*Task description*
Using the records below, please work out how many lines contain "floor"; answer with the number alone.

*Dataset entries*
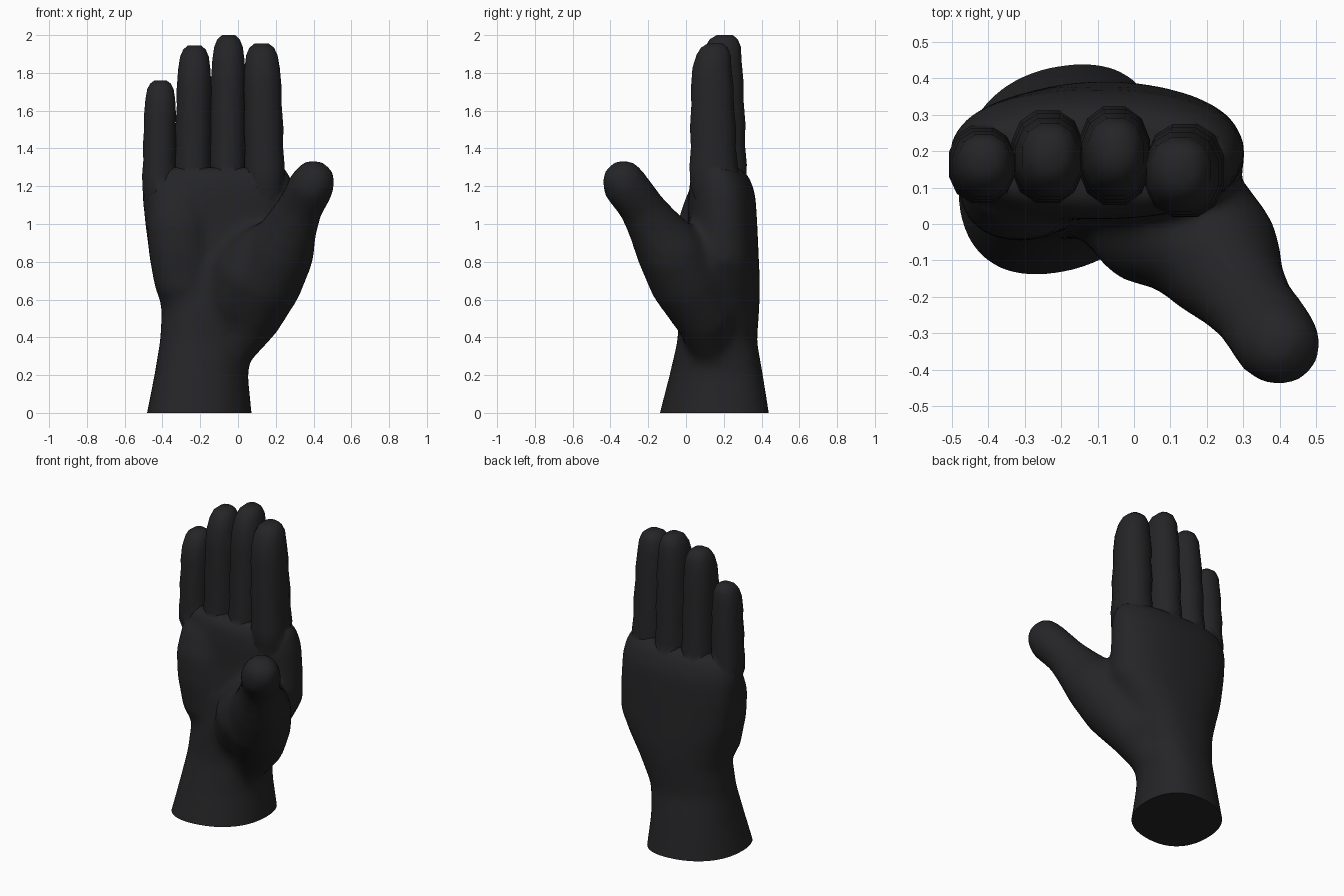
import bpy, bmesh
from math import cos, sin, pi, copysign
from mathutils import Vector

if "Cube" in bpy.data.objects:
    bpy.data.objects.remove(bpy.data.objects["Cube"])

skin = bpy.data.materials.new("dark_skin")
skin.diffuse_color = (0.018, 0.018, 0.02, 1)
skin.use_nodes = True
skin.node_tree.nodes["Principled BSDF"].inputs["Base Color"].default_value = skin.diffuse_color


def loft(name, rings, sides, axis=(0, 0, 1), power=2.3):
    """Skin rings (x, y, z, rx, ry, optional slant); rings lie square to axis."""
    rot = Vector(axis).to_track_quat('Z', 'Y')
    bm = bmesh.new()
    loops = []
    for x, y, z, rx, ry, *slant in rings:
        loop = []
        for i in range(sides):
            a = 2 * pi * (i + 0.5) / sides
            c, s = cos(a), sin(a)
            px = rx * copysign(abs(c) ** (2 / power), c)
            py = ry * copysign(abs(s) ** (2 / power), s)
            p = Vector((px, py + sum(slant) * px, 0))
            loop.append(bm.verts.new(Vector((x, y, z)) + rot @ p))
        loops.append(loop)
    for lo, hi in zip(loops, loops[1:]):
        for i in range(sides):
            j = (i + 1) % sides
            bm.faces.new((lo[i], lo[j], hi[j], hi[i]))
    bm.faces.new(loops[0][::-1])
    bm.faces.new(loops[-1])
    bmesh.ops.recalc_face_normals(bm, faces=bm.faces)
    me = bpy.data.meshes.new(name)
    bm.to_mesh(me)
    bm.free()
    me.materials.append(skin)
    ob = bpy.data.objects.new(name, me)
    bpy.context.collection.objects.link(ob)
    return ob


def fuse(target, parts):
    """Join parts to target with boolean unions."""
    bpy.context.view_layer.objects.active = target
    for part in parts:
        mod = target.modifiers.new("fuse", 'BOOLEAN')
        mod.operation = 'UNION'
        mod.solver = 'EXACT'
        mod.object = part
        bpy.ops.object.modifier_apply(modifier=mod.name)
        bpy.data.objects.remove(part)


# Wrist and palm (starts below the floor, trimmed later)
hand = loft("hand", [
    (-0.210, 0.145, -0.10, 0.295, 0.305, 0.17),
    (-0.205, 0.15, 0.00, 0.278, 0.284, 0.17),
    (-0.195, 0.16, 0.20, 0.249, 0.244, 0.15),
    (-0.170, 0.165, 0.38, 0.244, 0.209, 0.10),
    (-0.125, 0.175, 0.55, 0.280, 0.213, 0.05),
    (-0.100, 0.185, 0.68, 0.335, 0.207, 0.03),
    (-0.080, 0.19, 0.80, 0.385, 0.197),
    (-0.095, 0.195, 1.00, 0.400, 0.183),
    (-0.105, 0.19, 1.16, 0.405, 0.178),
    (-0.110, 0.18, 1.25, 0.390, 0.155),
    (-0.110, 0.175, 1.30, 0.365, 0.115)], 28)

# Thumb
THUMB_AXIS = (0.42, -0.42, 0.8)
thumb = loft("thumb", [
    (-0.05, 0.15, 0.30, 0.11, 0.11),
    (0.06, 0.11, 0.50, 0.165, 0.165),
    (0.15, 0.00, 0.70, 0.195, 0.195),
    (0.235, -0.09, 0.87, 0.18, 0.18),
    (0.285, -0.17, 0.99, 0.138, 0.146),
    (0.33, -0.235, 1.09, 0.119, 0.122),
    (0.388, -0.318, 1.20, 0.124, 0.124),
    (0.420, -0.352, 1.265, 0.106, 0.106),
    (0.437, -0.368, 1.298, 0.076, 0.076),
    (0.444, -0.376, 1.313, 0.04, 0.04)], 16, THUMB_AXIS, 2.05)

# Fleshy pad under the thumb
thumb_pad = loft("thumb_pad", [
    (-0.08, 0.12, 0.42, 0.10, 0.10),
    (-0.02, 0.06, 0.60, 0.16, 0.16),
    (0.06, 0.00, 0.75, 0.185, 0.185),
    (0.13, -0.04, 0.86, 0.155, 0.155),
    (0.18, -0.08, 0.95, 0.10, 0.10)], 16, THUMB_AXIS, 2.05)

# Heel of the palm on the little finger side
heel_pad = loft("heel_pad", [
    (-0.26, 0.14, 0.50, 0.10, 0.10),
    (-0.29, 0.12, 0.65, 0.15, 0.15),
    (-0.31, 0.11, 0.85, 0.165, 0.16),
    (-0.32, 0.11, 1.02, 0.165, 0.155),
    (-0.32, 0.13, 1.18, 0.14, 0.12)], 16)

# Melt palm, thumb and pads together, then trim flat at the floor
fuse(hand, [thumb, thumb_pad, heel_pad])
mod = hand.modifiers.new("melt", 'REMESH')
mod.mode = 'VOXEL'
mod.voxel_size = 0.025
bpy.ops.object.modifier_apply(modifier=mod.name)
mod = hand.modifiers.new("soften", 'SMOOTH')
mod.factor = 0.5
mod.iterations = 12
bpy.ops.object.modifier_apply(modifier=mod.name)
bm = bmesh.new()
bm.from_mesh(hand.data)
bmesh.ops.bisect_plane(bm, geom=bm.verts[:] + bm.edges[:] + bm.faces[:],
                       plane_co=(0, 0, 0), plane_no=(0, 0, -1), clear_outer=True)
bmesh.ops.holes_fill(bm, edges=[e for e in bm.edges if e.is_boundary], sides=0)
bmesh.ops.recalc_face_normals(bm, faces=bm.faces)
bm.to_mesh(hand.data)
bm.free()

# Fingers: name, base x y, tip x y z, half width, half depth
FINGERS = [
    ("little_finger", -0.42, 0.165, -0.41, 0.16, 1.76, 0.091, 0.11),
    ("ring_finger", -0.24, 0.188, -0.23, 0.175, 1.945, 0.099, 0.132),
    ("middle_finger", -0.055, 0.188, -0.05, 0.185, 2.0, 0.099, 0.14),
    ("index_finger", 0.145, 0.15, 0.125, 0.135, 1.955, 0.108, 0.133)]
# Position along the finger, thickness, backward shift of the pad
PROFILE = [(0, 0.7, 0), (0.12, 0.98, 0), (0.24, 1.02, 0), (0.36, 0.96, 0),
           (0.48, 1.0, 0), (0.62, 0.94, 0), (0.72, 0.96, 0), (0.85, 0.89, 0),
           (0.93, 0.79, 0.01), (0.975, 0.62, 0.015), (1, 0.36, 0.02)]
BASE = 1.1
fingers = []
for name, bx, by, tx, ty, tz, rx, ry in FINGERS:
    fingers.append(loft(name, [
        (bx + (tx - bx) * t, by + (ty - by) * t + dy, BASE + (tz - BASE) * t,
         rx * k, ry * k * (1 - 0.12 * t)) for t, k, dy in PROFILE], 12))
fuse(hand, fingers)

bpy.ops.object.select_all(action='DESELECT')
hand.select_set(True)
bpy.ops.object.shade_smooth_by_angle(angle=0.9)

*Reply*
2